Cities, Museums, and Soft Power
In Cities, Museums and Soft Power, respected museum planners Gail Lord and Ngaire Blankenberg demonstrate why and how museums and cities are using their soft power to address some of the most important issues of our time. Soft power is the exercise of influence through attraction, persuasion and agenda-setting rather than military or economic coercion.
Fourteen of the world's leading museum and cultural experts explore examples from six continents of the many facets of soft power in museums: how they amplify civic discourse, accelerate cultural change, and contribute to contextual intelligence among the great diversity of city dwellers, visitors and policy-makers. The authors urge city governments to embrace museums which so often are the signifiers of their cities, increasing real estate values while attracting investment, tourists and creative workers.
Blankenberg and Lord describe 32 practical strategies for museums and cities to activate soft power.
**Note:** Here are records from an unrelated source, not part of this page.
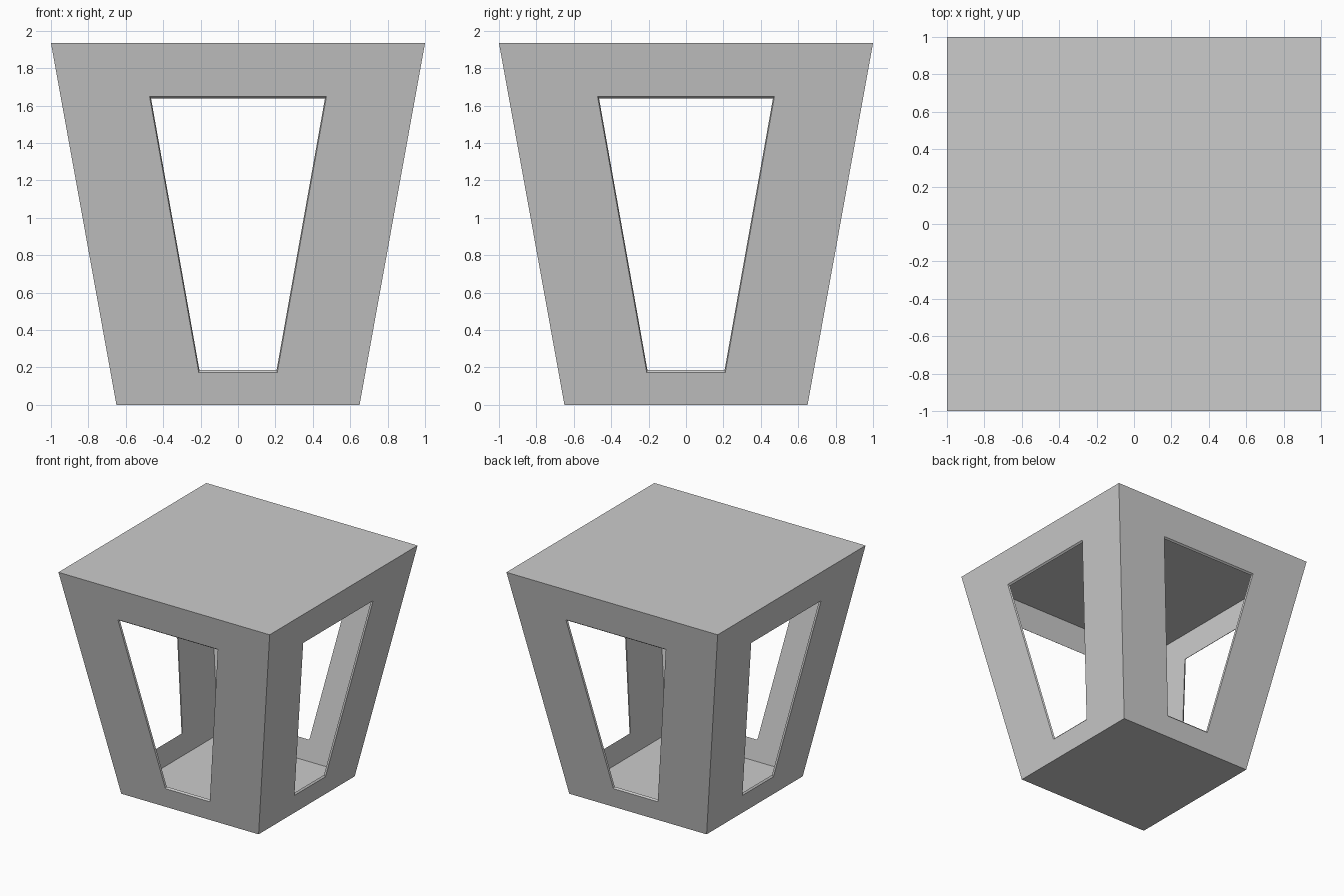
import bpy, bmesh
from mathutils import Vector, Matrix
from math import pi

if "Cube" in bpy.data.objects:
    bpy.data.objects.remove(bpy.data.objects["Cube"])

H = 1.935                 # overall height
BOT, TOP = 0.65, 1.0      # half widths at the base and the top
WIN = [(-0.21, 0.173), (0.21, 0.173), (0.473, 1.65), (-0.473, 1.65)]  # window corners (x, z)
INNER = 0.983             # scale of the inner skin
CENTRE = Vector((0, 0, H / 2))

bm = bmesh.new()


def half(z):
    return BOT + (TOP - BOT) * z / H


def side_loops(scale, turn):
    """Outline and window corners of one sloping wall."""
    rot = Matrix.Rotation(turn * pi / 2, 3, 'Z')
    outline = [(-BOT, 0), (BOT, 0), (TOP, H), (-TOP, H)]
    return [[bm.verts.new(rot @ (CENTRE + (Vector((x, -half(z), z)) - CENTRE) * scale))
             for x, z in pts] for pts in (outline, WIN)]


def ring(a, b):
    """Quads joining two four-corner loops."""
    for i in range(4):
        j = (i + 1) % 4
        bm.faces.new((a[i], a[j], b[j], b[i]))


def cap(scale, z):
    w = half(z)
    bm.faces.new([bm.verts.new(CENTRE + (Vector((x * w, y * w, z)) - CENTRE) * scale)
                  for x, y in ((-1, -1), (1, -1), (1, 1), (-1, 1))])


# four walls with window reveals between outer and inner skins
for turn in range(4):
    outer, outer_win = side_loops(1.0, turn)
    inner, inner_win = side_loops(INNER, turn)
    ring(outer, outer_win)
    ring(inner, inner_win)
    ring(outer_win, inner_win)

# top and floor, both skins
for s in (1.0, INNER):
    cap(s, 0)
    cap(s, H)

bmesh.ops.remove_doubles(bm, verts=bm.verts, dist=0.0005)
bmesh.ops.recalc_face_normals(bm, faces=bm.faces)

mesh = bpy.data.meshes.new("lantern_housing")
bm.to_mesh(mesh)
bm.free()
bpy.context.collection.objects.link(bpy.data.objects.new("lantern_housing", mesh))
This book is for museum professionals and trustees who seek to create relevant institutions, and for urbanists and city planners who want thriving and sustainable cities into the future.
About The Authors
« Cities, Museums and Soft Power is a must-read for museum leaders who grapple with their institution’s role in building cultural infrastructure locally or globally. Readable, instructive and compelling, this book builds the case for museums as strong, society-minded networks that can deftly employ soft power to accelerate cultural change and empower citizens at home or around the world. »Melody Kanschat, executive director, Getty Leadership Institute
« In this important and timely book, Gail Dexter Lord and Ngaire Blankenberg have brought together an innovative array of essays that not only answer the perennial question of why museums matter, but also suggest a blueprint for how museums can exercise more influence and be of greater value to their urban communities. This is a must-read for those who care about culture, museums and the evolution of our communities in the 21st century. »Lonnie G. Bunch, founding director, Smithsonian’s National Museum of African American History and Culture; author, Call the Lost Dream Back: Essays on History, Race and Museums.
« The authors build a compelling argument as they explore what’s next for cities, museums and soft power, framing the international conversation about the future in fresh and provocative ways. A fascinating book. »Jim Richardson, founder, MuseumNext, London